▸ Work required: Using the word "finish" as the filter, copy each matching line from the records.

--- Material shown Enclosed Below ---

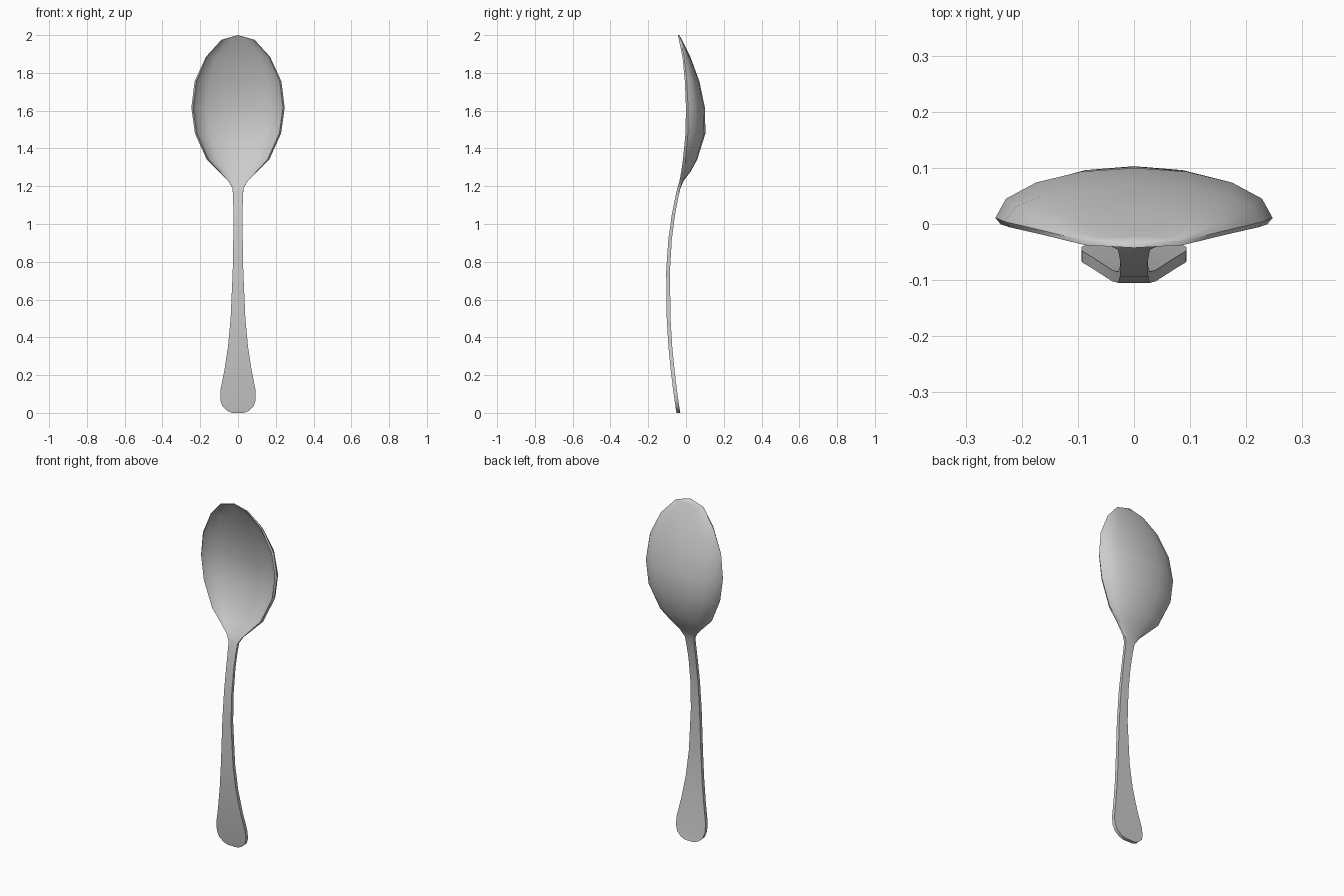
import bpy, bmesh, math

if "Cube" in bpy.data.objects:
    bpy.data.objects.remove(bpy.data.objects["Cube"])

# Handle stations, bottom to top: z, half width, y of the back face
handle = [
    (0.00, 0.030, -0.030), (0.01, 0.056, -0.032), (0.035, 0.083, -0.036),
    (0.07, 0.094, -0.041), (0.12, 0.093, -0.048), (0.22, 0.073, -0.060),
    (0.35, 0.053, -0.073), (0.50, 0.039, -0.082), (0.75, 0.028, -0.085),
    (0.92, 0.025, -0.075), (1.05, 0.024, -0.058), (1.14, 0.026, -0.041),
]
# Bowl stations: z, half width, y of the rim, depth
bowl = [
    (1.19, 0.029, -0.030, 0.001), (1.225, 0.050, -0.020, 0.005),
    (1.28, 0.105, -0.010, 0.036), (1.34, 0.165, -0.002, 0.061),
    (1.48, 0.228, 0.010, 0.093), (1.615, 0.247, 0.011, 0.089),
    (1.755, 0.230, 0.004, 0.067), (1.885, 0.170, -0.010, 0.033),
    (1.975, 0.088, -0.030, 0.008), (2.00, 0.0, -0.035, 0),
]
N = 8


def section(bm, z, w, y, d=0):
    """Closed cross-section: half-ellipse back, inset half-ellipse front."""
    t = min(0.02, 0.0275 - 0.01 * z)
    inset = min(0.009, 0.15 * d)
    back, front = [], []
    for i in range(N + 1):
        a = math.pi * (i / N - 0.5)
        s, c = math.sin(a), math.cos(a)
        back.append(bm.verts.new((w * s, y + d * c, z)))
        front.append(bm.verts.new(((w - inset) * s, y - t + d * c, z)))
    return back + front[::-1]


# Skin the cross-sections, then cap the handle end
bm = bmesh.new()
rings = [section(bm, *p) for p in handle + bowl]
for lo, hi in zip(rings, rings[1:]):
    for i in range(len(lo)):
        j = (i + 1) % len(lo)
        bm.faces.new((lo[i], lo[j], hi[j], hi[i]))
bm.faces.new(rings[0])

# Collapse the bowl tip and tidy normals
bmesh.ops.remove_doubles(bm, verts=bm.verts[:], dist=0.0002)
bmesh.ops.recalc_face_normals(bm, faces=bm.faces[:])
mesh = bpy.data.meshes.new("spoon")
bm.to_mesh(mesh)
bm.free()
spoon = bpy.data.objects.new("spoon", mesh)
bpy.context.collection.objects.link(spoon)
bpy.context.view_layer.objects.active = spoon
spoon.select_set(True)
bpy.ops.object.shade_smooth_by_angle(angle=math.radians(40))
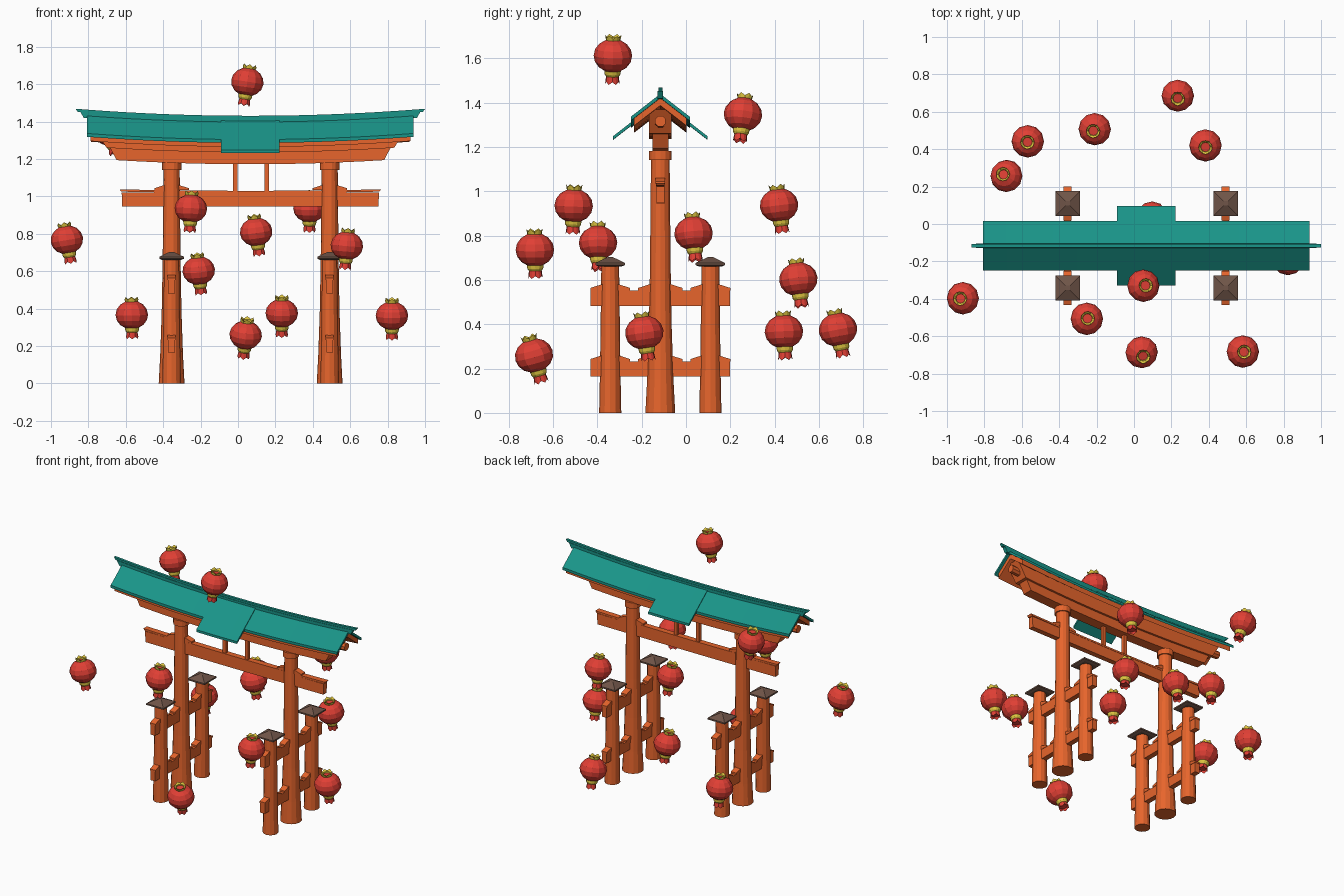
import bpy, bmesh, math
from mathutils import Vector, Matrix

if "Cube" in bpy.data.objects:
    bpy.data.objects.remove(bpy.data.objects["Cube"])

CX, CY = 0.066, -0.116          # centre of the gate
POSTS = (-0.355, 0.49)          # x of the two post groups


def material(name, rgb):
    m = bpy.data.materials.new(name)
    m.diffuse_color = (*rgb, 1)
    m.use_nodes = True
    m.node_tree.nodes["Principled BSDF"].inputs["Base Color"].default_value = m.diffuse_color
    return m


ORANGE = material("orange_paint", (0.80, 0.13, 0.025))
TEAL = material("teal_roof", (0.01, 0.30, 0.25))
BROWN = material("brown_cap", (0.16, 0.09, 0.065))
RED = material("red_paper", (0.75, 0.05, 0.035))
YELLOW = material("yellow_trim", (0.72, 0.55, 0.05))


def finish(bm, name, mats):
    bmesh.ops.recalc_face_normals(bm, faces=bm.faces)
    me = bpy.data.meshes.new(name)
    bm.to_mesh(me)
    bm.free()
    for m in mats:
        me.materials.append(m)
    ob = bpy.data.objects.new(name, me)
    bpy.context.collection.objects.link(ob)
    return ob


def box(name, lo, hi, mat):
    bm = bmesh.new()
    bmesh.ops.create_cube(bm, size=1)
    lo, hi = Vector(lo), Vector(hi)
    for v in bm.verts:
        v.co = (lo + hi) / 2 + v.co * (hi - lo)
    return finish(bm, name, [mat])


def lathe(bm, rings, n, mi=0, phase=0.0, cap=True, teeth=()):
    """Stack of (radius, z) rings; rings listed in teeth get a zigzag edge."""
    loops = []
    for k, (r, z) in enumerate(rings):
        dz = dict(teeth).get(k, 0)
        loops.append([bm.verts.new((r * math.cos(phase + math.tau * i / n),
                                    r * math.sin(phase + math.tau * i / n),
                                    z + (dz if i % 2 else 0))) for i in range(n)])
    faces = []
    for a, b in zip(loops, loops[1:]):
        for i in range(n):
            j = (i + 1) % n
            faces.append(bm.faces.new((a[i], a[j], b[j], b[i])))
    if cap:
        faces += [bm.faces.new(loops[0]), bm.faces.new(loops[-1])]
    for f in faces:
        f.material_index = mi


def turned(name, x, y, rings, n, mat, phase=0.0):
    bm = bmesh.new()
    lathe(bm, rings, n, 0, phase)
    ob = finish(bm, name, [mat])
    ob.location = (x, y, 0)
    return ob


def sweep(name, profile, half_low, half_high, mat, rise=0.043, n=14):
    """Beam along x with a (y, z) profile, upswept and slanted at both ends."""
    bm = bmesh.new()
    z0 = min(p[1] for p in profile)
    z1 = max(p[1] for p in profile)
    loops = []
    for s in range(n + 1):
        t = -1 + 2 * s / n
        ring = []
        for y, z in profile:
            d = t * (half_low + (half_high - half_low) * (z - z0) / (z1 - z0))
            ring.append(bm.verts.new((CX + d, CY + y, z + rise * d * d)))
        loops.append(ring)
    m = len(profile)
    for a, b in zip(loops, loops[1:]):
        for i in range(m):
            j = (i + 1) % m
            bm.faces.new((a[i], a[j], b[j], b[i]))
    bm.faces.new(loops[0])
    bm.faces.new(loops[-1])
    return finish(bm, name, [mat])


def rect(h, z0, z1):
    return [(-h, z0), (h, z0), (h, z1), (-h, z1)]


def wedge(name, x, y, z, angle):
    """Locking wedge lying on a beam, thick end inward, pointing along angle."""
    bm = bmesh.new()
    side = [(-0.02, 0), (0.05, 0), (0.05, 0.011), (-0.02, 0.033)]
    a = [bm.verts.new((u, -0.021, w)) for u, w in side]
    b = [bm.verts.new((u, 0.021, w)) for u, w in side]
    bm.faces.new(a)
    bm.faces.new(b)
    for i in range(4):
        j = (i + 1) % 4
        bm.faces.new((a[i], a[j], b[j], b[i]))
    ob = finish(bm, name, [ORANGE])
    ob.matrix_world = Matrix.Translation((x, y, z)) @ Matrix.Rotation(angle, 4, 'Z')


# Post groups: main post, two support posts, tie beams and wedges
UP = math.pi / 2
for px in POSTS:
    turned("main_post", px, CY, [(0.069, 0), (0.061, 0.15), (0.053, 0.38), (0.048, 0.65), (0.043, 1.16)], 14, ORANGE)
    turned("main_post_collar", px, CY, [(0.052, 1.142), (0.052, 1.182)], 14, ORANGE)
    for s in (-1, 1):
        sy = CY + s * 0.226
        turned("support_post", px, sy, [(0.05, 0), (0.046, 0.2), (0.04, 0.67)], 12, ORANGE)
        q = math.sqrt(2)
        turned("support_post_cap", px, sy,
               [(0.05 * q, 0.66), (0.066 * q, 0.667), (0.066 * q, 0.677), (0.012 * q, 0.703)],
               4, BROWN, math.pi / 4)
    for z0, z1 in ((0.165, 0.232), (0.482, 0.553)):
        box("side_tie_beam", (px - 0.018, CY - 0.314, z0), (px + 0.018, CY + 0.314, z1), ORANGE)
        for oy, r in ((-0.226, 0.04), (0, 0.05), (0.226, 0.04)):
            for s in (-1, 1):
                wedge("tie_wedge", px, CY + oy + s * r, z1, s * UP)
    for s in (-1, 1):
        wedge("cross_wedge", px + s * 0.042, CY, 1.033, 0 if s > 0 else math.pi)

# Long cross beam and the two short struts above it
sweep("cross_beam", rect(0.018, 0.945, 1.02), 0.685, 0.688, ORANGE, 0.004)
sweep("cross_beam_top", rect(0.02, 1.018, 1.03), 0.69, 0.70, ORANGE, 0.016)
for sx in (-0.016, 0.154):
    box("strut", (sx - 0.012, CY - 0.012, 1.02), (sx + 0.012, CY + 0.012, 1.2), ORANGE)

# Double lintel under the roof
sweep("lower_lintel", rect(0.036, 1.172, 1.245), 0.715, 0.755, ORANGE)
sweep("upper_lintel", rect(0.05, 1.235, 1.34), 0.77, 0.835, ORANGE)
sweep("ridge_purlin", [(0.026 * math.cos(math.tau * (i + .5) / 8), 1.285 + 0.026 * math.sin(math.tau * (i + .5) / 8))
                       for i in range(8)], 0.852, 0.852, ORANGE)


def chevron(half, top, thick, slope=0.775):
    """Upside-down V section that follows the roof pitch."""
    e = top - half * slope
    return [(-half, e), (0, top), (half, e), (half, e - thick), (0, top - thick), (-half, e - thick)]


# Roof: orange boards, teal sheets, middle canopy, ridge
sweep("roof_boards", chevron(0.118, 1.392, 0.036), 0.855, 0.855, ORANGE)
sweep("roof_sheets", chevron(0.133, 1.407, 0.018), 0.872, 0.872, TEAL)
sweep("middle_canopy", chevron(0.213, 1.413, 0.016), 0.157, 0.157, TEAL, n=4)
sweep("ridge_base", rect(0.012, 1.385, 1.418), 0.89, 0.91, TEAL)
sweep("ridge_cap", rect(0.009, 1.415, 1.431), 0.922, 0.935, TEAL)


# Floating paper lanterns: position and lean of the upright axis
def lantern(x, y, z, lx, ly):
    bm = bmesh.new()
    body = [(0.087 * math.sin(math.pi * k / 8), -0.077 * math.cos(math.pi * k / 8)) for k in range(1, 8)]
    lathe(bm, body, 12, 0)
    lathe(bm, [(0.031, 0.062), (0.037, 0.082), (0.026, 0.08), (0.024, 0.066)], 12, 1, teeth=((1, 0.013),))
    lathe(bm, [(0.038, -0.064), (0.036, -0.084), (0.030, -0.094)], 12, 1)
    lathe(bm, [(0.028, -0.088), (0.033, -0.117), (0.026, -0.11)], 12, 0, teeth=((1, -0.012),))
    ob = finish(bm, "lantern", [RED, YELLOW])
    rot = Vector((0, 0, 1)).rotation_difference(Vector((lx, ly, 1))).to_matrix().to_4x4()
    ob.matrix_world = Matrix.Translation((x, y, z)) @ rot


for spec in ((0.05, -0.33, 1.612, 0.15, 0.02), (-0.915, -0.397, 0.768, -0.17, -0.02),
             (-0.568, 0.442, 0.367, -0.02, -0.05), (-0.252, -0.507, 0.935, 0.05, 0.03),
             (-0.21, 0.507, 0.603, -0.1, -0.12), (0.041, -0.686, 0.259, 0.1, -0.28),
             (0.097, 0.034, 0.81, -0.13, -0.08), (0.234, 0.686, 0.376, 0, -0.19),
             (0.382, 0.42, 0.937, 0, -0.12), (0.582, -0.682, 0.736, 0.08, -0.02),
             (0.823, -0.188, 0.362, 0, -0.15), (-0.682, 0.257, 1.347, -0.22, 0.11)):
    lantern(*spec)
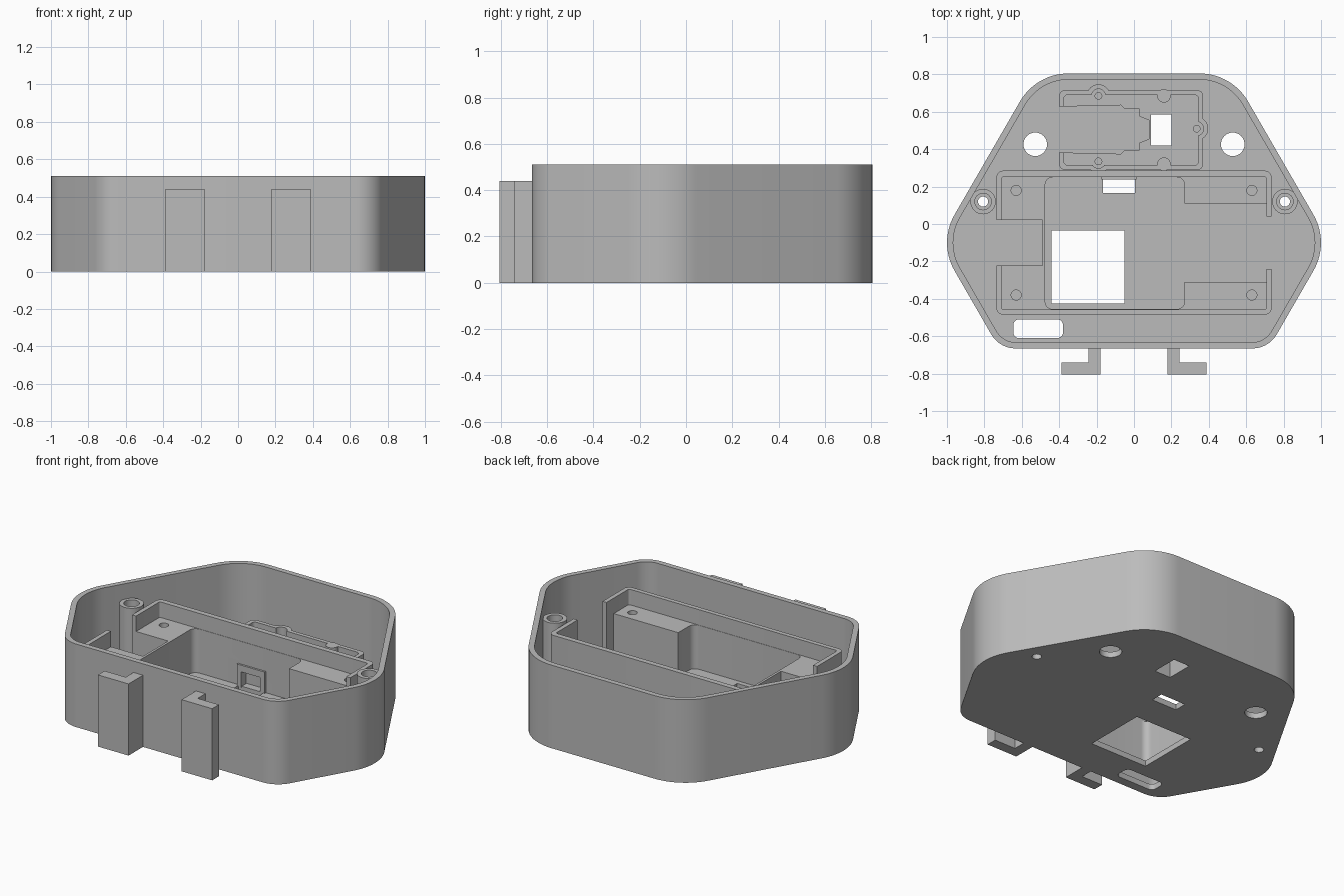
import bpy, bmesh, math
from mathutils import Vector

if "Cube" in bpy.data.objects:
    bpy.data.objects.remove(bpy.data.objects["Cube"])

grey = bpy.data.materials.new("plain grey")
grey.diffuse_color = (0.5, 0.5, 0.5, 1)
grey.use_nodes = True
grey.node_tree.nodes["Principled BSDF"].inputs["Base Color"].default_value = grey.diffuse_color


def rounded(pts, radii, seg=14):
    """Round the corners of a convex counter-clockwise outline."""
    out = []
    for i, p in enumerate(pts):
        p, r = Vector(p), radii[i]
        a = (Vector(pts[i - 1]) - p).normalized()
        b = (Vector(pts[(i + 1) % len(pts)]) - p).normalized()
        half = a.angle(b) / 2
        c = p + (a + b).normalized() * (r / math.sin(half))
        s = p + a * (r / math.tan(half)) - c
        turn = math.pi - 2 * half
        for k in range(seg + 1):
            t = turn * k / seg
            out.append((c.x + s.x * math.cos(t) - s.y * math.sin(t),
                        c.y + s.x * math.sin(t) + s.y * math.cos(t)))
    return out


def rect(x0, x1, y0, y1, r=0):
    pts = [(x0, y0), (x1, y0), (x1, y1), (x0, y1)]
    return rounded(pts, [r] * 4, 6) if r else pts


def circle(x, y, r, n=32):
    return [(x + r * math.cos(2 * math.pi * k / n),
             y + r * math.sin(2 * math.pi * k / n)) for k in range(n)]


def prism(name, outline, z0, z1):
    bm = bmesh.new()
    low = [bm.verts.new((x, y, z0)) for x, y in outline]
    high = [bm.verts.new((x, y, z1)) for x, y in outline]
    bm.faces.new(low[::-1])
    bm.faces.new(high)
    n = len(outline)
    for i in range(n):
        j = (i + 1) % n
        bm.faces.new((low[i], low[j], high[j], high[i]))
    bmesh.ops.recalc_face_normals(bm, faces=bm.faces)
    me = bpy.data.meshes.new(name)
    bm.to_mesh(me)
    bm.free()
    ob = bpy.data.objects.new(name, me)
    bpy.context.collection.objects.link(ob)
    me.materials.append(grey)
    return ob


def activate(ob):
    bpy.ops.object.select_all(action='DESELECT')
    ob.select_set(True)
    bpy.context.view_layer.objects.active = ob


def combine(ob, outline, z0, z1, op='DIFFERENCE'):
    tool = prism("helper", outline, z0, z1)
    tool.hide_render = True
    mod = ob.modifiers.new("combine", 'BOOLEAN')
    mod.operation, mod.solver, mod.object = op, 'EXACT', tool
    activate(ob)
    bpy.ops.object.modifier_apply(modifier=mod.name)
    bpy.data.objects.remove(tool, do_unlink=True)


def hull(t):
    """Six-sided case outline, inset by t."""
    k = t * 0.577
    top, side, low = 0.523 - k, 1.046 - 2 * k, 0.72 - k
    pts = [(-low, -0.665 + t), (low, -0.665 + t), (side, -0.1),
           (top, 0.805 - t), (-top, 0.805 - t), (-side, -0.1)]
    return rounded(pts, [r - t for r in (0.15, 0.15, 0.3, 0.3, 0.3, 0.3)])


FLOOR, B = 0.035, -0.1

# Case: floor, outer wall and floor openings
case = prism("case", hull(0), 0, 0.51)
combine(case, hull(0.033), FLOOR, 0.6)
openings = [
    rect(-0.44, -0.05, -0.425, -0.035),
    rect(-0.166, 0.005, 0.165, 0.243),
    rect(0.09, 0.2, 0.42, 0.585),
    rect(-0.645, -0.38, -0.61, -0.51, 0.03),
]
for s in (-1, 1):
    openings += [circle(s * 0.528, 0.426, 0.063), circle(s * 0.807, 0.12, 0.027)]
for o in openings:
    combine(case, o, B, 0.1)

# Tray: walled platform with a deep pocket
tray = prism("tray", rect(-0.735, 0.735, -0.485, 0.285, 0.035), 0.03, 0.40)
combine(tray, rect(-0.708, 0.708, -0.457, 0.252, 0.012), 0.305, 0.6)
combine(tray, rect(-0.475, 0.27, -0.455, 0.25, 0.04), B, 0.5)
combine(tray, rect(0.2, 0.708, -0.31, 0.11), B, 0.5)
combine(tray, rect(0.6, 0.8, -0.24, 0.04), B, 0.5)
combine(tray, rect(-0.8, -0.49, -0.222, 0.022), B, 0.5)
combine(tray, rect(-0.145, -0.016, 0.2, 0.35), B, 0.125)
for x in (-0.63, 0.63):
    for y in (-0.38, 0.18):
        combine(tray, circle(x, y, 0.027, 24), 0.15, 0.5)

# Frame around the cable opening in the tray wall
frame = prism("cable_frame", rect(-0.175, 0.014, 0.238, 0.255), 0.03, 0.166)
combine(frame, rect(-0.145, -0.016, 0.2, 0.3), B, 0.125)

# Sensor mount: low walled ledge with a stepped recess and screw bosses
mount = prism("sensor_mount", rect(-0.4, 0.37, 0.29, 0.715, 0.03), 0.03, 0.20)
bosses = [(-0.19, 0.685), (-0.19, 0.335), (0.335, 0.51)]
for x, y in bosses:
    combine(mount, circle(x, y, 0.062), 0.03, 0.20, 'UNION')
combine(mount, rect(-0.375, 0.345, 0.315, 0.69, 0.02), 0.15, 0.5)
for x, y in bosses:
    combine(mount, circle(x, y, 0.037), 0.15, 0.5)
    combine(mount, circle(x, y, 0.018, 20), 0.06, 0.5)
for y in (0.685, 0.32):
    combine(mount, circle(0.16, y, 0.036), 0.03, 0.20, 'UNION')
upper = [(-0.07, 0.635), (-0.05, 0.615), (0.03, 0.615), (0.03, 0.575), (0.08, 0.555)]
recess = ([(-0.5, 0.625)] + upper + [(x, 1.01 - y) for x, y in upper[::-1]]
          + [(-0.5, 0.385)])
combine(mount, recess, B, 0.5)
combine(mount, rect(0.09, 0.2, 0.42, 0.585), B, 0.5)

# Mirrored pairs: counterbored screw posts and L-shaped rear hooks
for side, s in (("left", -1), ("right", 1)):
    post = prism(side + "_post", circle(s * 0.807, 0.12, 0.068), 0.03, 0.415)
    combine(post, circle(s * 0.807, 0.12, 0.044), 0.10, 0.6)
    combine(post, circle(s * 0.807, 0.12, 0.027), B, 0.3)
    hook = [(0.18, -0.65), (0.18, -0.805), (0.388, -0.805),
            (0.388, -0.74), (0.244, -0.74), (0.244, -0.65)]
    prism(side + "_hook", [(s * x, y) for x, y in hook], 0, 0.44)

for ob in list(bpy.context.scene.objects):
    activate(ob)
    bpy.ops.object.shade_smooth_by_angle(angle=math.radians(30))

--- End of Enclosed Material shown ---

▸ Answer box:
def finish(bm, name, mats):
    return finish(bm, name, [mat])
    ob = finish(bm, name, [mat])
    return finish(bm, name, [mat])
    ob = finish(bm, name, [ORANGE])
    ob = finish(bm, "lantern", [RED, YELLOW])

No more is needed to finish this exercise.